FLEMINGTON, NJ – Hunterdon Freeholders got an earful this week from beekeepers, many of whom asked the board to oppose rules proposed by the state that would regulate hobbyist beekeepers.
The state Department of Agriculture drafted the proposed changes, issuing a deadline of today to comment on them.
Kevin Inglin, who lives in East Amwell, was joined by many others from the Northwest New Jersey Beekeepers Association.
“We are all opposed to the proposed amendments” to state beekeeping rules, Inglin said. The changes would create “unreasonable and ambiguous burdens for municipalities” and “does not encourage and enable beekeeping,” he said.
If adopted, the rules would create a bureaucracy and “overburden beekeepers and municipalities alike,” according to Inglin.
Tom Watkinson, who lives in Raritan Township, said he would not be affected by the rules change. That’s because he lives on a 12-acre farm and would be protected by the state’s right-to-farm rules. Still, he said he has 44 questions about “ambiguities and irregularities in the proposal.”

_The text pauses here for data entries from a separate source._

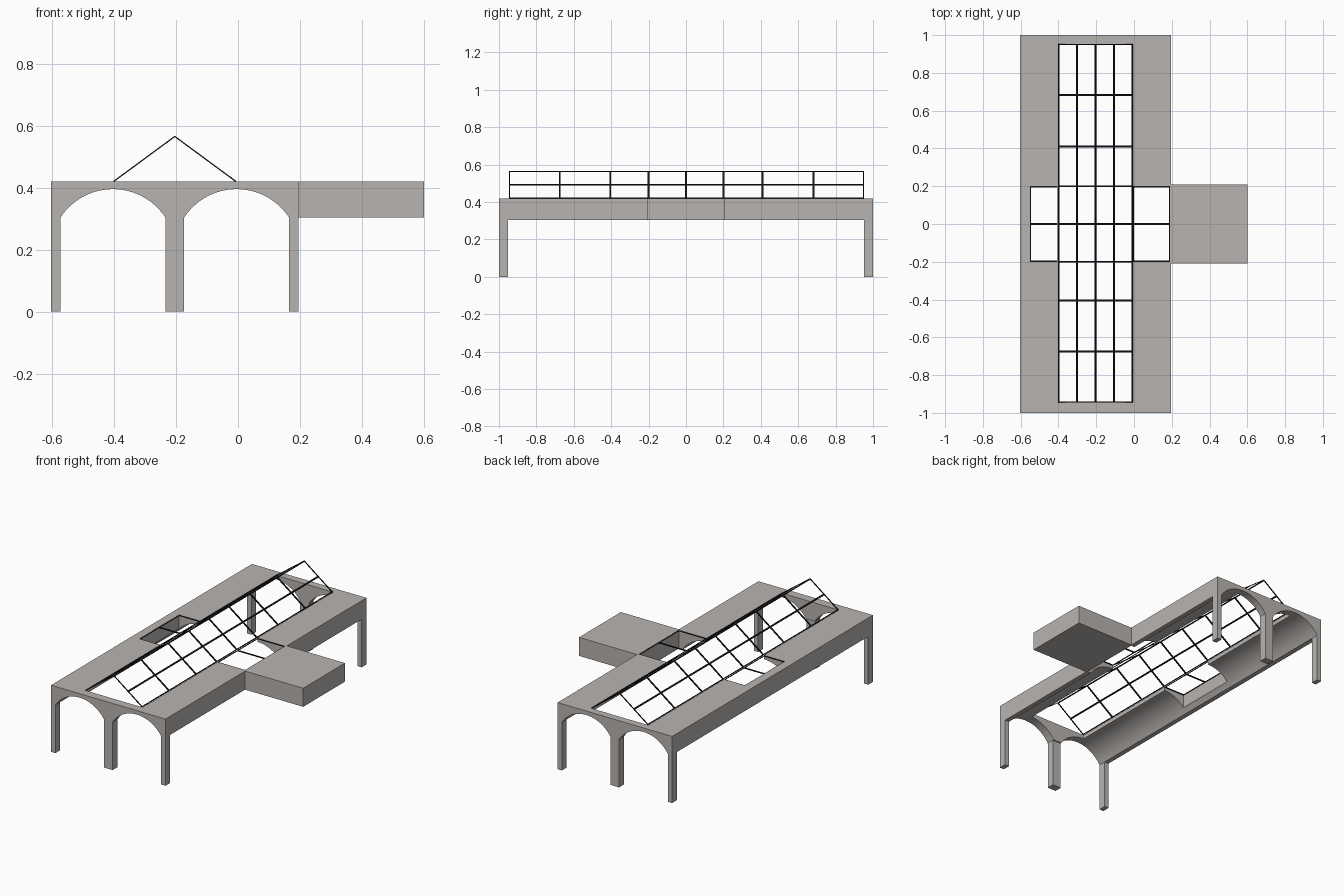
import bpy, bmesh, math
from mathutils import Vector

if "Cube" in bpy.data.objects:
    bpy.data.objects.remove(bpy.data.objects["Cube"])


def material(name, rgb):
    m = bpy.data.materials.new(name)
    m.diffuse_color = (*rgb, 1)
    m.use_nodes = True
    m.node_tree.nodes["Principled BSDF"].inputs["Base Color"].default_value = m.diffuse_color
    return m


CONCRETE = material("warm grey concrete", (0.48, 0.455, 0.435))
BLACK = material("black metal", (0.008, 0.008, 0.01))


def make_object(name, bm, mat):
    bmesh.ops.recalc_face_normals(bm, faces=bm.faces)
    me = bpy.data.meshes.new(name)
    bm.to_mesh(me)
    bm.free()
    me.materials.append(mat)
    ob = bpy.data.objects.new(name, me)
    bpy.context.collection.objects.link(ob)
    return ob


def prism(name, profile, y0, y1, mat):
    """Extrude an (x, z) outline along y."""
    bm = bmesh.new()
    face = bm.faces.new([bm.verts.new((x, y0, z)) for x, z in profile])
    new = bmesh.ops.extrude_face_region(bm, geom=[face])["geom"]
    bmesh.ops.translate(bm, vec=(0, y1 - y0, 0),
                        verts=[v for v in new if isinstance(v, bmesh.types.BMVert)])
    return make_object(name, bm, mat)


def box(name, x0, x1, y0, y1, z0, z1, mat=CONCRETE):
    return prism(name, [(x0, z0), (x1, z0), (x1, z1), (x0, z1)], y0, y1, mat)


def arch(x0, x1, spring, top, n=24):
    """Points of a shallow circular arch from x0 to x1."""
    half, rise = (x1 - x0) / 2, top - spring
    r = (half * half + rise * rise) / (2 * rise)
    a = math.asin(half / r)
    return [((x0 + x1) / 2 + r * math.sin(t), top - r + r * math.cos(t))
            for t in (-a + 2 * a * i / n for i in range(n + 1))]


def bar(bm, p, q, side, width=0.01, thick=0.004):
    """Flat bar from p to q; side is the direction of its width."""
    p, q = Vector(p), Vector(q)
    s = Vector(side).normalized()
    n = (q - p).cross(s).normalized() * thick / 2
    s = s * width / 2
    a, b = ([bm.verts.new(e + i * s + j * n) for i, j in ((-1, -1), (1, -1), (1, 1), (-1, 1))]
            for e in (p, q))
    bm.faces.new(a)
    bm.faces.new(b[::-1])
    for k in range(4):
        l = (k + 1) % 4
        bm.faces.new((a[k], a[l], b[l], b[k]))


TOP, SPRING, CROWN = 0.42, 0.303, 0.395
LEFT, RIGHT = -0.603, 0.195
MID = (LEFT + RIGHT) / 2
XL, XR = MID - 0.2, MID + 0.2      # long roof opening

# Twin vaulted roof with legs at both ends
outline = ([(LEFT, TOP), (LEFT, 0), (-0.573, 0)] + arch(-0.573, MID - 0.03, SPRING, CROWN)
           + [(MID - 0.03, 0), (MID + 0.03, 0)] + arch(MID + 0.03, 0.165, SPRING, CROWN)
           + [(0.165, 0), (RIGHT, 0), (RIGHT, TOP)])
roof = prism("vaulted_roof", outline, -1, 1, CONCRETE)

# Openings: between the legs, the long skylight and the cross skylight
cutters = [box("side_cutter", -0.7, 0.3, -0.953, 0.953, -0.1, SPRING),
           box("skylight_cutter", XL, XR, -0.945, 0.953, -0.1, 0.6),
           box("cross_cutter", -0.55, 0.19, -0.2, 0.2, -0.1, 0.6)]
bpy.context.view_layer.objects.active = roof
for c in cutters:
    c.hide_render = True
    mod = roof.modifiers.new("cut", "BOOLEAN")
    mod.operation, mod.solver, mod.object = "DIFFERENCE", "EXACT", c
    bpy.ops.object.modifier_apply(modifier=mod.name)
for c in cutters:
    bpy.data.objects.remove(c)
bpy.ops.object.select_all(action="DESELECT")
roof.select_set(True)
bpy.ops.object.shade_smooth_by_angle(angle=math.radians(25))

# Solid side canopy
box("side_canopy", RIGHT, 0.6, -0.208, 0.208, SPRING, TOP)

# Gabled skylight frame
RIDGE = 0.565
Y0, Y1 = -0.943, 0.95
bm = bmesh.new()
for base in (XL + 0.003, XR - 0.003):
    slope = (MID - base, 0, RIDGE - TOP)
    foot, head = Vector((base, 0, TOP)), Vector((MID, 0, RIDGE))
    for y in (Y0, -0.675, -0.405, -0.2, 0, 0.2, 0.41, 0.682, Y1):
        w = 0.006 if y in (Y0, Y1) else 0.01
        bar(bm, (base, y, TOP), (MID, y, RIDGE), (0, 1, 0), w)
    for t, w in ((0.01, 0.006), (0.5, 0.01), (0.99, 0.006)):
        p = foot.lerp(head, t)
        bar(bm, (p.x, Y0, p.z), (p.x, Y1, p.z), slope, w)
make_object("gable_skylight_frame", bm, BLACK)

# Flat frames over the two arms of the cross skylight
bm = bmesh.new()
for xa, xb in ((-0.55, XL), (XR, 0.19)):
    for y in (-0.197, 0, 0.197):
        bar(bm, (xa, y, TOP - 0.003), (xb, y, TOP - 0.003), (0, 1, 0), 0.01 if y == 0 else 0.006)
    for x in (xa + 0.002, xb - 0.002):
        bar(bm, (x, -0.2, TOP - 0.003), (x, 0.2, TOP - 0.003), (1, 0, 0), 0.004)
make_object("cross_skylight_frame", bm, BLACK)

After the Freeholder meeting, Watkinson appeared before the Raritan Township Committee at its regular meeting, where he repeated his concerns and promised to work with the township to also challenge the Department of Agriculture.
According to the N.J. Beekeepers Association, the changes require “extremely low proposed hive densities and severely restricted locations” which it calls “irrational and unsupported by science.” Beekeeping in urban areas would not be allowed and “huge swaths of the urbanized and suburbanized parts of the state would be off-limits to managed honeybees.”
The rules proposals are being driven by “a few unique, isolated complaints which will result in additional onerous regulations to beekeepers,” Inglin said, resulting in the “loss of many hobbyist beekeepers and their beehives.” He argued that the Freeholders should oppose the draft changes.
Therese White of Gladstone told the Freeholders she was a member of team that worked with the state on the rules. She said “unfortunately, much of the information has been incorrect” in a “media blitz” by the New Jersey Beekeeper’s Association.
“These proposed rules allow the towns to have some input, in this home rule state,” White said.
On its website, the Beekeepers Association claims that the changes would set “restrictive limits on the number of colonies you can keep or outright banning the ability to keep bees” and “Hobbyist beekeepers will be required to notify nearby neighbors every year that bees are kept on the property.” The result will be “overbearing management practices that are too stringent, scientifically unfounded, and at a significant cost and effort to local beekeepers.”
Judy Gleason of Lambertville asked the Freeholders to neither oppose or support the draft rules. Instead, “simply see what happens with the comments,” she said, and after comments are collected, if changes to the regulations are proposed, “It will go out for comment again. The Freeholders will have an opportunity to - in a more detailed way – give your thinking on what’s going on, rather than just simply opposing.”
White said the rules were prompted by some towns that don’t allow beekeeping and by the “over-zealous” beekeeper, such as her neighbor.
What happens to improperly managed bees? “You have bee infestations in your house with honeycombs in your attic,” she said. “Your children cannot play in your yard because you have swarms in your yard. You have a constant presence of bees in your yard. Every time you go out on your deck, all you have are bees that you’re constantly swatting, not knowing what to do.”
If you have a built-in pool, puddles on the side of the pool attract “30 bees per puddle,” White said. “You cannot use your property the way it was intended to be used.”
Inglin argued that there is “no evidence” that there’s a problem with honeybees “that warrants such an extensive proposal to govern beekeepers.” He called proposed limits on the number of hives a beekeeper can maintain “irrational and unsupported by any science.”
“We want to be partners with the Department of Ag,” he said, and favor the state developing “a standard set of best practices” because “each municipality was going its own way, and there was no consistent application of standards and practices.”
He noted that a single bee hive can pollinate more than 18,000 acres.
“If you live in a three-mile radius of Payne Road and Lilac Drive, “I’ve been pollinating your garden for 20 years and you didn’t even know it,” said Robert Simonofsky of Clinton Township. Another beekeeper on Allerton Road covers another three-mile radius, he said.
The controversy is personal for Freeholder Matt Holt, who noted that he grew up on a family farm at the corner of Payne Road and Lilac Drive. His family raised bees on the farm, he said, but he noted that in the nearly 50 years since then, “we’ve watched Hunterdon County evolve and change.
“At the moment, it’s not ready,” Holt said of the draft changes. “It needs more conversation, and needs more opportunity to find the balance between beekeepers and non-beekeepers,” which the resolution unanimously adopted by the Freeholders proclaims.
The resolution also states that, “Gentle strains of honey bees can be maintained without creating a detriment to public health and safety, and, in fact, the New Jersey Beekeeper Association has been keeping bees at Deerpath/Round Mountain Park for decades without one complaint or report of stinging.”